Of the entries below, return exactly those lines that fall between the one containing "x, y = 0.7 * sx, 0.7 * sy" and the one containing "p.matrix_world = turn", the two end lines included.

Pictures paired with source code:

▬▬▬▬▬▬▬▬▬▬

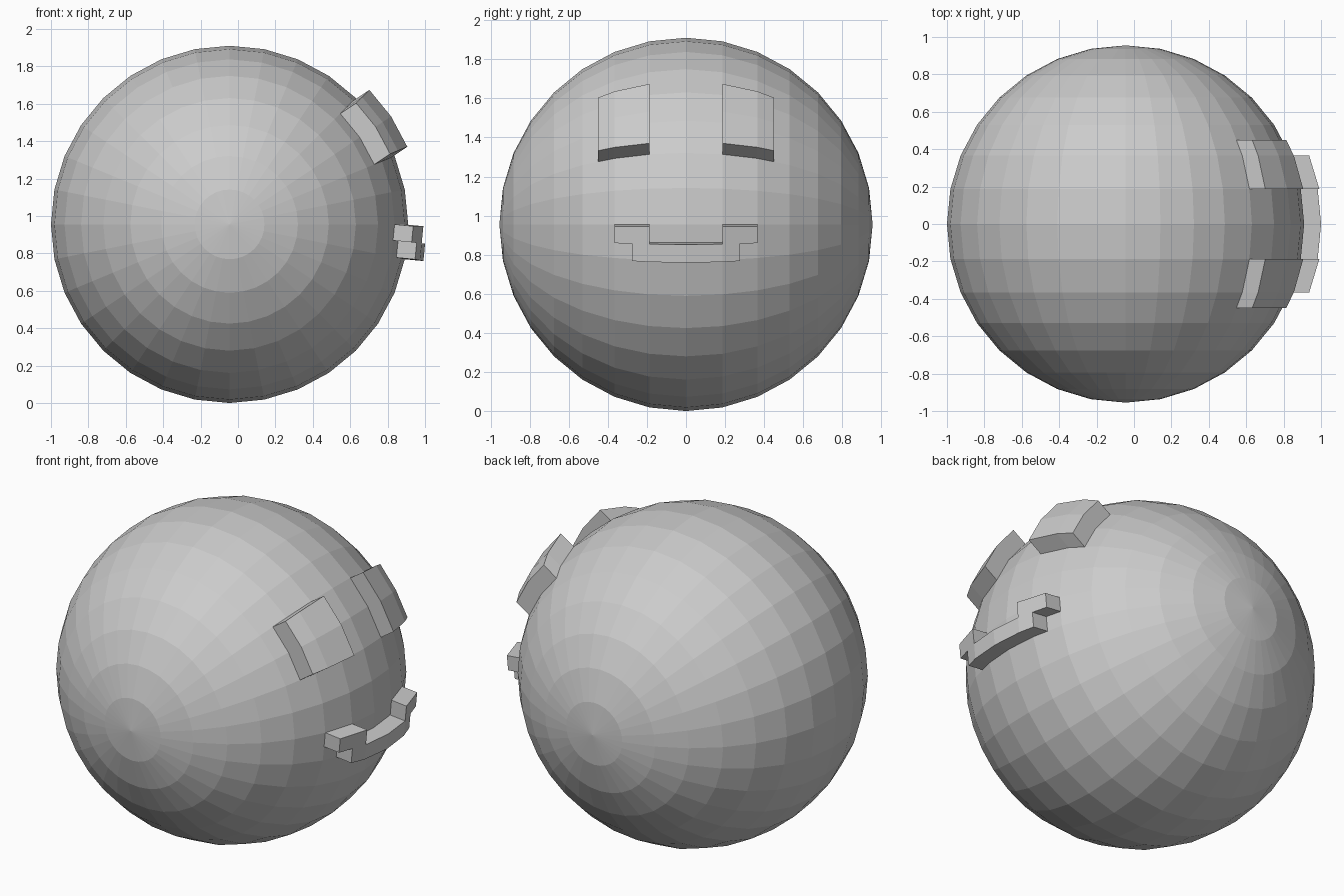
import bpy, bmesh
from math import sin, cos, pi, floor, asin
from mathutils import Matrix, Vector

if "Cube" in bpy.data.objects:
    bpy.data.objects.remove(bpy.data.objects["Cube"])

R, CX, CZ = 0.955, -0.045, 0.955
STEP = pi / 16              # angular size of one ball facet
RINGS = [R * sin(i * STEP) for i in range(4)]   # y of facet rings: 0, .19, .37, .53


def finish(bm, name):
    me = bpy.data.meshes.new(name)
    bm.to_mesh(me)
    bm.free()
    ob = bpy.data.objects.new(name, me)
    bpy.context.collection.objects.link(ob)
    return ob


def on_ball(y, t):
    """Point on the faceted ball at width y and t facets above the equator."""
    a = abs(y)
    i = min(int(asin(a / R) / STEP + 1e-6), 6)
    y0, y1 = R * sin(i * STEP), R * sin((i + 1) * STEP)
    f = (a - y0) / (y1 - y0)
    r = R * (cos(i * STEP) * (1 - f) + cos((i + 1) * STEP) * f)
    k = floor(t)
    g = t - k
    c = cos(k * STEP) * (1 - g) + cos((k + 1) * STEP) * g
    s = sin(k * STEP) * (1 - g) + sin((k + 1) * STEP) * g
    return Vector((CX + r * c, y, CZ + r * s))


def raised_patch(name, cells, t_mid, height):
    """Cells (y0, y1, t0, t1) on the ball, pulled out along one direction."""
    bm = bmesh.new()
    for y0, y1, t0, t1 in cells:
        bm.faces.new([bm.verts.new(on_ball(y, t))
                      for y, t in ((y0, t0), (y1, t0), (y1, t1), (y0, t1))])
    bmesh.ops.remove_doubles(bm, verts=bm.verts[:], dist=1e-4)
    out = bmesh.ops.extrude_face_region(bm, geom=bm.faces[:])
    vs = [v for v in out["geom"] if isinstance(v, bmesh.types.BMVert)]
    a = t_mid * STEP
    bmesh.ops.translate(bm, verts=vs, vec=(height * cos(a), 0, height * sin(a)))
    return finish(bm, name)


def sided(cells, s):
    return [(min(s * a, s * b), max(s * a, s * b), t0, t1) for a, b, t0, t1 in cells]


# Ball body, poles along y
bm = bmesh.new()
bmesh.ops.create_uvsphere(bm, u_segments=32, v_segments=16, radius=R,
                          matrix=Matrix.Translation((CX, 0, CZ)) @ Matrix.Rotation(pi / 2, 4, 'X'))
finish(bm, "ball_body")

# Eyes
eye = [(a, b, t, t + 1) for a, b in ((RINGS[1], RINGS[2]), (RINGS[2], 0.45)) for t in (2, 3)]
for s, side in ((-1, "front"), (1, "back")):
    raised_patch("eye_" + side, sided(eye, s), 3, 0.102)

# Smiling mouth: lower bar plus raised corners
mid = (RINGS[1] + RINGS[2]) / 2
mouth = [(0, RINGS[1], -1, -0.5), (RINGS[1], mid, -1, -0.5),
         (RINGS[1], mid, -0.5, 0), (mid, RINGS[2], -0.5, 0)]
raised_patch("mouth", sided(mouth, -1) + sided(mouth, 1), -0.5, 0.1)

▬▬▬▬▬▬▬▬▬▬

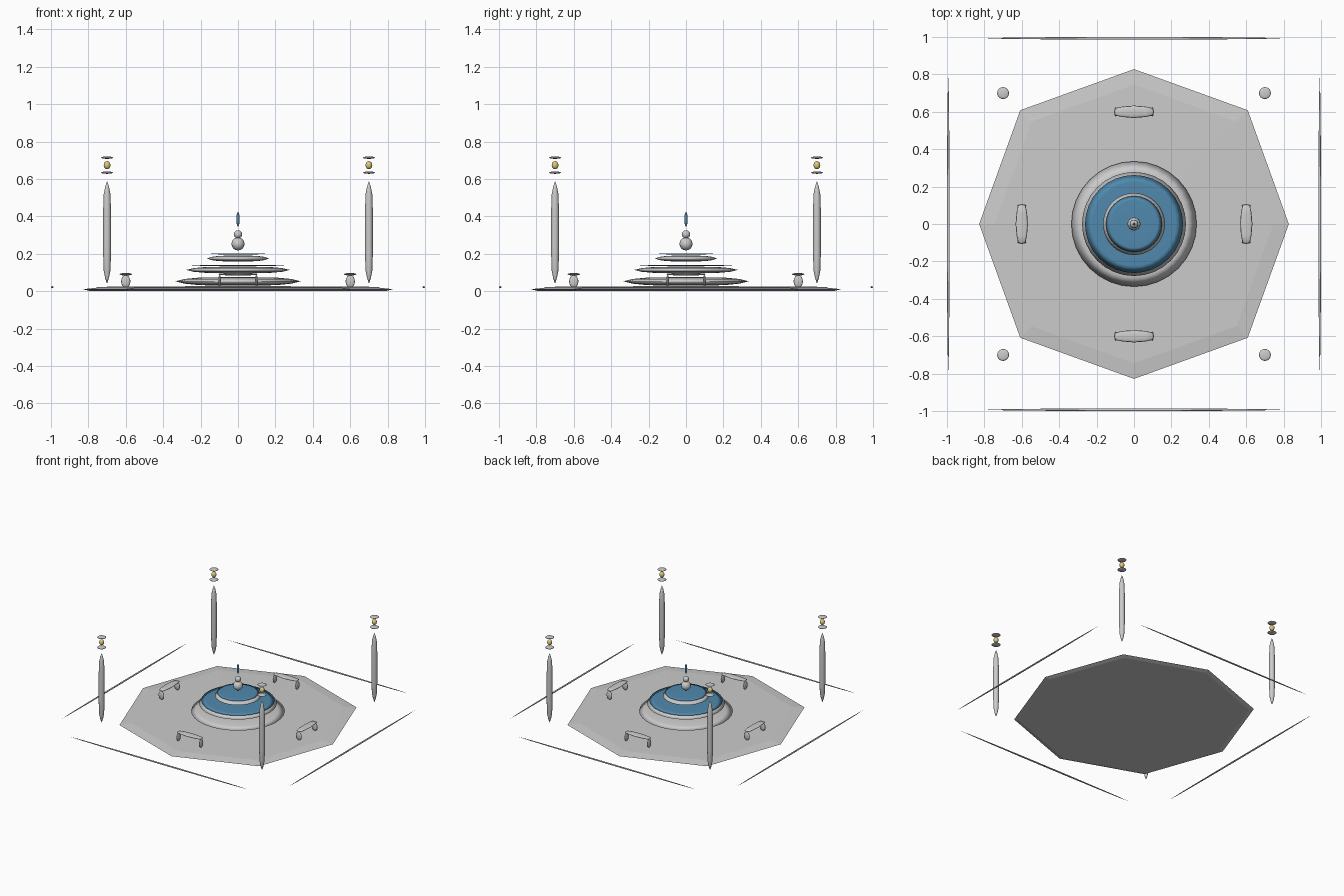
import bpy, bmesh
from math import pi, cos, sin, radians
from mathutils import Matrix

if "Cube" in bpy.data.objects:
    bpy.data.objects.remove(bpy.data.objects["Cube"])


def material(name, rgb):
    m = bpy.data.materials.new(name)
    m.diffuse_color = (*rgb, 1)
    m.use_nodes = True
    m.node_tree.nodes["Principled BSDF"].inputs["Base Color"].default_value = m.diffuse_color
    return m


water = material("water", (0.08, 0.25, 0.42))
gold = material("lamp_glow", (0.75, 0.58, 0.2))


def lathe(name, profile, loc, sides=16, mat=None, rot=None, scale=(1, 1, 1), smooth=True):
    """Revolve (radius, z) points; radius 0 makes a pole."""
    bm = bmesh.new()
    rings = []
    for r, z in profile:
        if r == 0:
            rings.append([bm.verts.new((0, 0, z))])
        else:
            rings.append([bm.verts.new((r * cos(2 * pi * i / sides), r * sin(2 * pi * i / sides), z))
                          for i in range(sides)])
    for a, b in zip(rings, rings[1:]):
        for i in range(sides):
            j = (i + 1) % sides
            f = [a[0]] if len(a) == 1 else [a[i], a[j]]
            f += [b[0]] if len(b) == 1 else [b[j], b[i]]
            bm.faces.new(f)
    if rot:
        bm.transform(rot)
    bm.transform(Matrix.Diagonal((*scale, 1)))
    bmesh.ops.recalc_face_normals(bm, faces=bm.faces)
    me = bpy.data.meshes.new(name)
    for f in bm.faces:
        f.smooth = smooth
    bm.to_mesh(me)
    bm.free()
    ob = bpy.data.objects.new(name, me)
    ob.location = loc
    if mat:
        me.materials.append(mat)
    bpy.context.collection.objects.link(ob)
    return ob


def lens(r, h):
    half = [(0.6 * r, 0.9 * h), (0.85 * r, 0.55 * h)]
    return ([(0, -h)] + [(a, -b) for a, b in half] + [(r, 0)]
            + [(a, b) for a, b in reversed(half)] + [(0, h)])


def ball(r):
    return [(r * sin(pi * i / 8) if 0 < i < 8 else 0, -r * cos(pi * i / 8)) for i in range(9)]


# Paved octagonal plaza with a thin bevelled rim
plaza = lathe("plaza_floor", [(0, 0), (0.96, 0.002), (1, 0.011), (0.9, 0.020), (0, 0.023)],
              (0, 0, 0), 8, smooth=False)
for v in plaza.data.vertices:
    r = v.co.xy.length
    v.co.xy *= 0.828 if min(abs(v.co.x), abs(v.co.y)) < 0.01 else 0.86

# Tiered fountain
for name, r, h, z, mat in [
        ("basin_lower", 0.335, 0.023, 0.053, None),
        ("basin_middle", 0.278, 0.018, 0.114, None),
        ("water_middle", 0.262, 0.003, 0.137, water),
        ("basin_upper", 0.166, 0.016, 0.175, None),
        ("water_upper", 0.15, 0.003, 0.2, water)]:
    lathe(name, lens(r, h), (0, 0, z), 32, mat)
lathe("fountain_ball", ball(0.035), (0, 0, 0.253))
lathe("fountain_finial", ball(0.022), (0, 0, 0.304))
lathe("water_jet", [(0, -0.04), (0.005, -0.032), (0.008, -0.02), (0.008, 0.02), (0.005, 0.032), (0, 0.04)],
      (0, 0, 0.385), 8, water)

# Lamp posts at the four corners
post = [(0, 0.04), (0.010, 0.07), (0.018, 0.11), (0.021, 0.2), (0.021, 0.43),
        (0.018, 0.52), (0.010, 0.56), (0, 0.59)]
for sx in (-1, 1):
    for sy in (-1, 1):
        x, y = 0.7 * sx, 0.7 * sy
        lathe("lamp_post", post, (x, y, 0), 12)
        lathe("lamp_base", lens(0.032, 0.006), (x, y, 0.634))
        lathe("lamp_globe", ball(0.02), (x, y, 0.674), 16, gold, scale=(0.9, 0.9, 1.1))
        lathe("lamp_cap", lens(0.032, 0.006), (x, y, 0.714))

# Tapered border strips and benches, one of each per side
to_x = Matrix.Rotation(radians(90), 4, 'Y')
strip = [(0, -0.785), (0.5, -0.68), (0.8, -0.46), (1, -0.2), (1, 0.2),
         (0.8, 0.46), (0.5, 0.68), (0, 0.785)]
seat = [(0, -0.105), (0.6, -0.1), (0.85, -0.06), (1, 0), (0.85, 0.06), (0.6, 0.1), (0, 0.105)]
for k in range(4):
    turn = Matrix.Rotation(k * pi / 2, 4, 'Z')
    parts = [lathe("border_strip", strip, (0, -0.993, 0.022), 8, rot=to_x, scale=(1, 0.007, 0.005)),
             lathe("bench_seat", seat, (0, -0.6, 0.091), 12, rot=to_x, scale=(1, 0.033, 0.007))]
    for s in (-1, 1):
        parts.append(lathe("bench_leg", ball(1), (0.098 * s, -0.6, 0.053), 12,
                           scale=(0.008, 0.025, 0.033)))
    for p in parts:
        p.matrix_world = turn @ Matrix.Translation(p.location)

▬▬▬▬▬▬▬▬▬▬

TASK RESPONSE:
        x, y = 0.7 * sx, 0.7 * sy
        lathe("lamp_post", post, (x, y, 0), 12)
        lathe("lamp_base", lens(0.032, 0.006), (x, y, 0.634))
        lathe("lamp_globe", ball(0.02), (x, y, 0.674), 16, gold, scale=(0.9, 0.9, 1.1))
        lathe("lamp_cap", lens(0.032, 0.006), (x, y, 0.714))

# Tapered border strips and benches, one of each per side
to_x = Matrix.Rotation(radians(90), 4, 'Y')
strip = [(0, -0.785), (0.5, -0.68), (0.8, -0.46), (1, -0.2), (1, 0.2),
         (0.8, 0.46), (0.5, 0.68), (0, 0.785)]
seat = [(0, -0.105), (0.6, -0.1), (0.85, -0.06), (1, 0), (0.85, 0.06), (0.6, 0.1), (0, 0.105)]
for k in range(4):
    turn = Matrix.Rotation(k * pi / 2, 4, 'Z')
    parts = [lathe("border_strip", strip, (0, -0.993, 0.022), 8, rot=to_x, scale=(1, 0.007, 0.005)),
             lathe("bench_seat", seat, (0, -0.6, 0.091), 12, rot=to_x, scale=(1, 0.033, 0.007))]
    for s in (-1, 1):
        parts.append(lathe("bench_leg", ball(1), (0.098 * s, -0.6, 0.053), 12,
                           scale=(0.008, 0.025, 0.033)))
    for p in parts:
        p.matrix_world = turn @ Matrix.Translation(p.location)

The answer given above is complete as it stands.